Collected data
....
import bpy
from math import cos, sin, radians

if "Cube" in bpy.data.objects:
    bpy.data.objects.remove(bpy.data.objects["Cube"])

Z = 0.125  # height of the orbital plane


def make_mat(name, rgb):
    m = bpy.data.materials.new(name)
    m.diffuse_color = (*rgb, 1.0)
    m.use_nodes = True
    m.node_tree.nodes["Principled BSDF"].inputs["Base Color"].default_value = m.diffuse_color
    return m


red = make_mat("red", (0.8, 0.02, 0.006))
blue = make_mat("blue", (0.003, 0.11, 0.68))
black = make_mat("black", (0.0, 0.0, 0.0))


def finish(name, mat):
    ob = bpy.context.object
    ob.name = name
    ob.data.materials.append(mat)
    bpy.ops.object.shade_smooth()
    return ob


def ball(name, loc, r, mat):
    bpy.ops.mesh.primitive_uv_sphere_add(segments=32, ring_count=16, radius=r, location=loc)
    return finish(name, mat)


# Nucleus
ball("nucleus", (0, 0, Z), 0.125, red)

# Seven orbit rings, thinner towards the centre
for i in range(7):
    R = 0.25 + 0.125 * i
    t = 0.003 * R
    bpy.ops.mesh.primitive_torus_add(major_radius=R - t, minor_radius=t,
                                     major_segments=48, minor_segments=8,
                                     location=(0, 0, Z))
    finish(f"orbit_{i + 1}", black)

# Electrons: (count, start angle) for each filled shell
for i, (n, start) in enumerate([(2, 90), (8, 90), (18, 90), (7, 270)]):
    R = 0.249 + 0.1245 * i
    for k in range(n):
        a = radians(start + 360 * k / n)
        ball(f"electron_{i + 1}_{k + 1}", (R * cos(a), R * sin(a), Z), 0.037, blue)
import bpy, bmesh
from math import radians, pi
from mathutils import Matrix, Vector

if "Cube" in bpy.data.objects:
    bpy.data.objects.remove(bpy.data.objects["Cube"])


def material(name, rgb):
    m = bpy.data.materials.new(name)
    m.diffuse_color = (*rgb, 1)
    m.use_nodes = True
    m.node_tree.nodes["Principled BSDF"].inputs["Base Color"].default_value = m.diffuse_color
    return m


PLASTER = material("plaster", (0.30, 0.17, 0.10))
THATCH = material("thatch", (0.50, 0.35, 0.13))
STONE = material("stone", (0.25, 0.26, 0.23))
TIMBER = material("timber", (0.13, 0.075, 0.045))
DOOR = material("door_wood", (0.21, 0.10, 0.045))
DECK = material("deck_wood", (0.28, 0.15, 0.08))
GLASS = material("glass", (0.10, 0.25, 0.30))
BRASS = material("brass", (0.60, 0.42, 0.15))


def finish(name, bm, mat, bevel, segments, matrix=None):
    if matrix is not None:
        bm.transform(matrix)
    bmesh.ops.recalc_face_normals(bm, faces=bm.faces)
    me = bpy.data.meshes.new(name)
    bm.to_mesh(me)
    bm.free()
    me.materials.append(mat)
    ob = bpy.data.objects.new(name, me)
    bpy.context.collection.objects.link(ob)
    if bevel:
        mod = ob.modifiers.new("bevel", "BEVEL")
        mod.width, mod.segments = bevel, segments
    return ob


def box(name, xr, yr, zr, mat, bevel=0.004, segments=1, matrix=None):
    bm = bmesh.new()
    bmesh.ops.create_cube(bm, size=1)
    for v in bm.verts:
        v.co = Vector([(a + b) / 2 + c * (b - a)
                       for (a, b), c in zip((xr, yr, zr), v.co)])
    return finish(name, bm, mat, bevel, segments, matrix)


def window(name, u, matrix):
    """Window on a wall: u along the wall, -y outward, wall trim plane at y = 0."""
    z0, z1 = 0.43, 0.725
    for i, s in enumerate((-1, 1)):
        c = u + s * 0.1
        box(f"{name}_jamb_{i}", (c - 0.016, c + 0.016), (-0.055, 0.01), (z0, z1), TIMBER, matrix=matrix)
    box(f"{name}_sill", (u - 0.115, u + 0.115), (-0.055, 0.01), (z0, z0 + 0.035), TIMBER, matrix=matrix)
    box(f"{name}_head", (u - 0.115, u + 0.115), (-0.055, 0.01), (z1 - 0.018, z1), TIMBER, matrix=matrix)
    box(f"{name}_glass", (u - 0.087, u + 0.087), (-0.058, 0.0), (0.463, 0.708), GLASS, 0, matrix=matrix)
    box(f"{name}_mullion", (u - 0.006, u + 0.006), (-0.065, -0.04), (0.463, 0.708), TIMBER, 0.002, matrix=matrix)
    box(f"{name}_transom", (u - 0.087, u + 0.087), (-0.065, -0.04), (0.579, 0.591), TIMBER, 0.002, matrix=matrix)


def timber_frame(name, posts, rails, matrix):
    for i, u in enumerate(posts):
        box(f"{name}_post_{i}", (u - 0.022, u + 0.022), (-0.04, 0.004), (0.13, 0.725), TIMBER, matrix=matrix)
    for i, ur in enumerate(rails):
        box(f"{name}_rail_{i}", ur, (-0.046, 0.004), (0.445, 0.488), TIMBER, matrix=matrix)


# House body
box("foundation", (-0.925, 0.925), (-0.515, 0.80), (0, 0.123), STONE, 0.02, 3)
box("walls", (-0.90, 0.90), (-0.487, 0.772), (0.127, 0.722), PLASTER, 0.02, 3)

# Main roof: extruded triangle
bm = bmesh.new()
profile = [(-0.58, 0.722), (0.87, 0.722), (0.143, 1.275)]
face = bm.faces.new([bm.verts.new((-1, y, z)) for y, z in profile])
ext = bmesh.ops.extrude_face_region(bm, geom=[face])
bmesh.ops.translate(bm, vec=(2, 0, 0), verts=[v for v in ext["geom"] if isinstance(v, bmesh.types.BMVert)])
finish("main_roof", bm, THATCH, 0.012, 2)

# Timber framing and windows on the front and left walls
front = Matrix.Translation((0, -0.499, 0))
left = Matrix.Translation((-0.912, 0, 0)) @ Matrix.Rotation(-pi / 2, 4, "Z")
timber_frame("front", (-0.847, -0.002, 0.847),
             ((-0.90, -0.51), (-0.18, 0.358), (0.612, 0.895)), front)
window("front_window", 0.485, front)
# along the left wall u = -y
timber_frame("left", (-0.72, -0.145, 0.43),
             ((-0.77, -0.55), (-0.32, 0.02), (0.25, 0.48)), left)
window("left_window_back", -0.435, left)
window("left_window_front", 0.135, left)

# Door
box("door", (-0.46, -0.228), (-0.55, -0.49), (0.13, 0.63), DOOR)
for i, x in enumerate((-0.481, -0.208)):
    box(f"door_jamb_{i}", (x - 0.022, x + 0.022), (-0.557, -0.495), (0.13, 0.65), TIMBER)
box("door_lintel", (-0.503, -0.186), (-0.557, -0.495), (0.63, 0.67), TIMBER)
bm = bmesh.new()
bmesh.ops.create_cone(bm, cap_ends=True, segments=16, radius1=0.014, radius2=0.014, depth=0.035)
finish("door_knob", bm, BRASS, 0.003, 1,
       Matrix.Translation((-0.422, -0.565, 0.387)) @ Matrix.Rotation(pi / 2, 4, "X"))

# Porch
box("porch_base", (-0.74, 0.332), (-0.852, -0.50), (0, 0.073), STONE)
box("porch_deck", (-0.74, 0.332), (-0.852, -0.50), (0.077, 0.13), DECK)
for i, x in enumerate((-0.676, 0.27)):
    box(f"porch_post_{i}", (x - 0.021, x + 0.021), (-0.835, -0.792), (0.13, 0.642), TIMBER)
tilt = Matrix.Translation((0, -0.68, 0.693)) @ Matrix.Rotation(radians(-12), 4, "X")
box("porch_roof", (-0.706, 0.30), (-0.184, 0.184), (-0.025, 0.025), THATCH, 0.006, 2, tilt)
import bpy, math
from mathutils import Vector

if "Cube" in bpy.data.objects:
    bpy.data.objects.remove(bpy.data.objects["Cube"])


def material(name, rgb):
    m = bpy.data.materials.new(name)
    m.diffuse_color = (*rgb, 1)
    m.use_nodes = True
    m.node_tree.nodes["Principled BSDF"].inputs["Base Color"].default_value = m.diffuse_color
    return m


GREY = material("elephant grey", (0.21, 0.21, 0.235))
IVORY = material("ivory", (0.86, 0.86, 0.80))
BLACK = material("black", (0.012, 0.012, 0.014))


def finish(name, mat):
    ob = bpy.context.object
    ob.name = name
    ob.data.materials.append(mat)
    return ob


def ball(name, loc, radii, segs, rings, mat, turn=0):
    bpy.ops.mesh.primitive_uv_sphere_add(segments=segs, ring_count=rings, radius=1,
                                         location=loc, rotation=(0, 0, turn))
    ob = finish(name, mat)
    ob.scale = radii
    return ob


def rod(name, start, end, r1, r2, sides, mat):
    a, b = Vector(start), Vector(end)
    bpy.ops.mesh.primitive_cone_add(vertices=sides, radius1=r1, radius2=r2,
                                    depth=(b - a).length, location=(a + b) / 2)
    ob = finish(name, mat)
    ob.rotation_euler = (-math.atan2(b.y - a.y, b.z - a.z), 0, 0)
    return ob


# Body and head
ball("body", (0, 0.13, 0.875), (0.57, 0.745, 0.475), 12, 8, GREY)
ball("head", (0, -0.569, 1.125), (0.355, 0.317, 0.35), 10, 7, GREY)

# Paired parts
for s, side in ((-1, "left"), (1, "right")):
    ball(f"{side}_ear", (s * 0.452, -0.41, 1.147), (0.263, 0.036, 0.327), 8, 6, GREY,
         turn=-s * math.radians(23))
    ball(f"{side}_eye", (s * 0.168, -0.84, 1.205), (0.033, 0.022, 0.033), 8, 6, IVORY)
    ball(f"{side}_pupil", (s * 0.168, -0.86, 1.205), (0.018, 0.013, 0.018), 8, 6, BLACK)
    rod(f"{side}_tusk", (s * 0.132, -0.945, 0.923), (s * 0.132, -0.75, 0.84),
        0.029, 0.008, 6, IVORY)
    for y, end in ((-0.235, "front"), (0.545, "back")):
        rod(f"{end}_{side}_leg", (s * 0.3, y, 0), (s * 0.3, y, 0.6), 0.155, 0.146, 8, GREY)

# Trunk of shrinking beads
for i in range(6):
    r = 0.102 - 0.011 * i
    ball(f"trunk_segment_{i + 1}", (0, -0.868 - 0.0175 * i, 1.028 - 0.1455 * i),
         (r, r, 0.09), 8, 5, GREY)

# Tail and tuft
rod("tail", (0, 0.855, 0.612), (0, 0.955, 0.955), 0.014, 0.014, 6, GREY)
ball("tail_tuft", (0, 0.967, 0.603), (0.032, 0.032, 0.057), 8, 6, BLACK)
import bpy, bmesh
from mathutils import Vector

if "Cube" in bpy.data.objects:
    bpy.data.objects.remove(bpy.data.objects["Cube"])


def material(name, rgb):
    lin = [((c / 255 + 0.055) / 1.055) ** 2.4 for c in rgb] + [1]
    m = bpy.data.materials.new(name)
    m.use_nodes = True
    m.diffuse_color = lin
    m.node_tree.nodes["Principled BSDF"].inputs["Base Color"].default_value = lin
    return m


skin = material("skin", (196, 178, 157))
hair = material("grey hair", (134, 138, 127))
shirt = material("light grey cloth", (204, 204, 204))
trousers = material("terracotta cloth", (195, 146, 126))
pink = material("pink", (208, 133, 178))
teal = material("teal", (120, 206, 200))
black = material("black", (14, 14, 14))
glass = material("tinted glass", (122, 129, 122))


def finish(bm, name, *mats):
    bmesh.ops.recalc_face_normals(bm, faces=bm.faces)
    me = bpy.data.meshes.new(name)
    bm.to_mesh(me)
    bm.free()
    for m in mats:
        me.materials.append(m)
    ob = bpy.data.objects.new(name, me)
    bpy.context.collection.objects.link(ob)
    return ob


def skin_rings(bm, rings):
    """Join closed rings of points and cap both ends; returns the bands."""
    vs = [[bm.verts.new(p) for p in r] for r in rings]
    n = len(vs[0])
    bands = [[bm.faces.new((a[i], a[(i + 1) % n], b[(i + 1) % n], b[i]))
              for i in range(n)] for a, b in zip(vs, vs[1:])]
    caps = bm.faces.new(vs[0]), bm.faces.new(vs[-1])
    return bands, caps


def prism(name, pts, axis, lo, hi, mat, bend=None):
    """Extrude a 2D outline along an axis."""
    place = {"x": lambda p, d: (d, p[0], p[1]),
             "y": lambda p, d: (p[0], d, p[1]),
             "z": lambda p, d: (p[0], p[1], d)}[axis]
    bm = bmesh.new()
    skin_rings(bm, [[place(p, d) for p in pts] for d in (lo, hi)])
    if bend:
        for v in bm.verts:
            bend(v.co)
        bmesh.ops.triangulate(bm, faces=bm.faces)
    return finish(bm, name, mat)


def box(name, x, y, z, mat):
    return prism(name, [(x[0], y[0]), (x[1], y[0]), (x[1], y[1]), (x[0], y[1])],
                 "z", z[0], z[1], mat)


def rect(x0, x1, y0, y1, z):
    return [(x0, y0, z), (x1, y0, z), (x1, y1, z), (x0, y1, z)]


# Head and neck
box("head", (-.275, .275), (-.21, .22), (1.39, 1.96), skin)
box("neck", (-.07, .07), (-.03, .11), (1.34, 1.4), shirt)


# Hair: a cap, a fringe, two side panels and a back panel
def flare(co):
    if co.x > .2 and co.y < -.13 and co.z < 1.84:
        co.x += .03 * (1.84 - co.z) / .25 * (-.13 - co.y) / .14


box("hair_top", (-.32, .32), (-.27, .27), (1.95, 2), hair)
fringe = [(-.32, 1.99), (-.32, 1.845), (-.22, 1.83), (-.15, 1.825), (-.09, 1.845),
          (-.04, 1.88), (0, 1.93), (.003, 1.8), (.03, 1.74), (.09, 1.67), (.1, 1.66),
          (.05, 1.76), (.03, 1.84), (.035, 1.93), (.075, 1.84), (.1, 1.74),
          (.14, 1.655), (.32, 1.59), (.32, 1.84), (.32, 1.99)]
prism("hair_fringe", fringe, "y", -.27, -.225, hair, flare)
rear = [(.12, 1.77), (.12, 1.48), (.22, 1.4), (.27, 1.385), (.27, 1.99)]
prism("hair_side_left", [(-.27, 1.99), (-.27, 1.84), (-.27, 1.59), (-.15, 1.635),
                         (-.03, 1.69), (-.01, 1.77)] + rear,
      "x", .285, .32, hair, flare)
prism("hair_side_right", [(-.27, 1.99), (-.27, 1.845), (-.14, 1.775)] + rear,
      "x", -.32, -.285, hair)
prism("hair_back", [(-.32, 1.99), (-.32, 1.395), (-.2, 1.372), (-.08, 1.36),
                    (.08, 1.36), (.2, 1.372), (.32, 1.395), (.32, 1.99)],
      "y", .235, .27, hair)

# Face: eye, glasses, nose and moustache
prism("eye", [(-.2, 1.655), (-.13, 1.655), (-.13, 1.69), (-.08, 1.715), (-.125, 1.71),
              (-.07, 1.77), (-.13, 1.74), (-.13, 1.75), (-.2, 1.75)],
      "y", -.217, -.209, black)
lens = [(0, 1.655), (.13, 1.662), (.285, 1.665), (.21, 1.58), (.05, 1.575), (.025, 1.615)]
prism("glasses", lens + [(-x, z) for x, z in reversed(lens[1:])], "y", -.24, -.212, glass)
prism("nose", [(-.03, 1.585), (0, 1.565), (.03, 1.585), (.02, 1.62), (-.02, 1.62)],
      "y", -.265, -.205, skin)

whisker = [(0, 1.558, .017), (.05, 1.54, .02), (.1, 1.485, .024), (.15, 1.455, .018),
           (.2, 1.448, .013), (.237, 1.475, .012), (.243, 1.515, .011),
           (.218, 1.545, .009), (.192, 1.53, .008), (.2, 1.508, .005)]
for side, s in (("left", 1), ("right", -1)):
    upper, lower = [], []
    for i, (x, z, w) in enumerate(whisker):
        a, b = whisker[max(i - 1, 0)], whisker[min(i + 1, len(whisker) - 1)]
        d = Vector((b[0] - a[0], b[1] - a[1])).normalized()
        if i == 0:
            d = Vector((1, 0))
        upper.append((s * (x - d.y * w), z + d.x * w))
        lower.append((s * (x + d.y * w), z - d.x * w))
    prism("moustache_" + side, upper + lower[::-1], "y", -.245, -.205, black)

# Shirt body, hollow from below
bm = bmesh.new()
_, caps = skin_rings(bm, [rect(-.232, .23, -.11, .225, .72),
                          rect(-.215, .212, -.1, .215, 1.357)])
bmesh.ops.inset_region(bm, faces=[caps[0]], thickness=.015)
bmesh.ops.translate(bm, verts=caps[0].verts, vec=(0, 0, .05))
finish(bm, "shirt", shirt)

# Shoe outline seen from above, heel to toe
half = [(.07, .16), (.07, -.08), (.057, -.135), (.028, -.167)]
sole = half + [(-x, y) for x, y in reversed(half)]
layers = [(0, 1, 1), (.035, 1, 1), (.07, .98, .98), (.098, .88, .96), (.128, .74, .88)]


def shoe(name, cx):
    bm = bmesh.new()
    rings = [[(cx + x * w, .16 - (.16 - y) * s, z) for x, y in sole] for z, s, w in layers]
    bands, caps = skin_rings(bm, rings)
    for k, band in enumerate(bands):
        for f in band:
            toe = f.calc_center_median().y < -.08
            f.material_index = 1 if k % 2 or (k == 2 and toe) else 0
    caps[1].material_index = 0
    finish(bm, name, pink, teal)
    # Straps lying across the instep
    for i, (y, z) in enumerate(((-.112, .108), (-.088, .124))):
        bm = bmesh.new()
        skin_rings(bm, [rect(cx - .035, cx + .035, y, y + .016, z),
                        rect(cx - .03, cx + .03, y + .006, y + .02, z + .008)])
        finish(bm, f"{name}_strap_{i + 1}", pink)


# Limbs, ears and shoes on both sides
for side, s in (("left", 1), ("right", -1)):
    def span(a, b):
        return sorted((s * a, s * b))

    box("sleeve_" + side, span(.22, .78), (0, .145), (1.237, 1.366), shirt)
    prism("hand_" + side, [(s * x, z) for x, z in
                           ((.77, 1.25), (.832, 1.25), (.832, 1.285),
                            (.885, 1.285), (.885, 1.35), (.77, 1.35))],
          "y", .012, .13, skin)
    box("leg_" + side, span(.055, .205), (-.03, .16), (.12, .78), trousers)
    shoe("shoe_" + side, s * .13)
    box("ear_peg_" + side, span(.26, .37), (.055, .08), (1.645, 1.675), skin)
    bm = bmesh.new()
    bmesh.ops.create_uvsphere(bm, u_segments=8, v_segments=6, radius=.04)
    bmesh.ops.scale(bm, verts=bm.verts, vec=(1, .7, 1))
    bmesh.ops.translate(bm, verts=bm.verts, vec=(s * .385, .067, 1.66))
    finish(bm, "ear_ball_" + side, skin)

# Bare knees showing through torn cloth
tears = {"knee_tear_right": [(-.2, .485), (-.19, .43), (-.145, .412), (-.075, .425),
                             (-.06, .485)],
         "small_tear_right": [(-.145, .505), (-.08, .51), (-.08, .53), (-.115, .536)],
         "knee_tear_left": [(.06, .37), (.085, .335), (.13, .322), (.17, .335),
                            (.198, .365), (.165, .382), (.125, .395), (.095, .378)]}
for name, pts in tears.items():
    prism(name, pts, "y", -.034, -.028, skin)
....
Work required: Quote every line of the records above, from the first down to the one holding "location=(0, 0, Z))", exactly as written.

Task answer:
import bpy
from math import cos, sin, radians

if "Cube" in bpy.data.objects:
    bpy.data.objects.remove(bpy.data.objects["Cube"])

Z = 0.125  # height of the orbital plane


def make_mat(name, rgb):
    m = bpy.data.materials.new(name)
    m.diffuse_color = (*rgb, 1.0)
    m.use_nodes = True
    m.node_tree.nodes["Principled BSDF"].inputs["Base Color"].default_value = m.diffuse_color
    return m


red = make_mat("red", (0.8, 0.02, 0.006))
blue = make_mat("blue", (0.003, 0.11, 0.68))
black = make_mat("black", (0.0, 0.0, 0.0))


def finish(name, mat):
    ob = bpy.context.object
    ob.name = name
    ob.data.materials.append(mat)
    bpy.ops.object.shade_smooth()
    return ob


def ball(name, loc, r, mat):
    bpy.ops.mesh.primitive_uv_sphere_add(segments=32, ring_count=16, radius=r, location=loc)
    return finish(name, mat)


# Nucleus
ball("nucleus", (0, 0, Z), 0.125, red)

# Seven orbit rings, thinner towards the centre
for i in range(7):
    R = 0.25 + 0.125 * i
    t = 0.003 * R
    bpy.ops.mesh.primitive_torus_add(major_radius=R - t, minor_radius=t,
                                     major_segments=48, minor_segments=8,
                                     location=(0, 0, Z))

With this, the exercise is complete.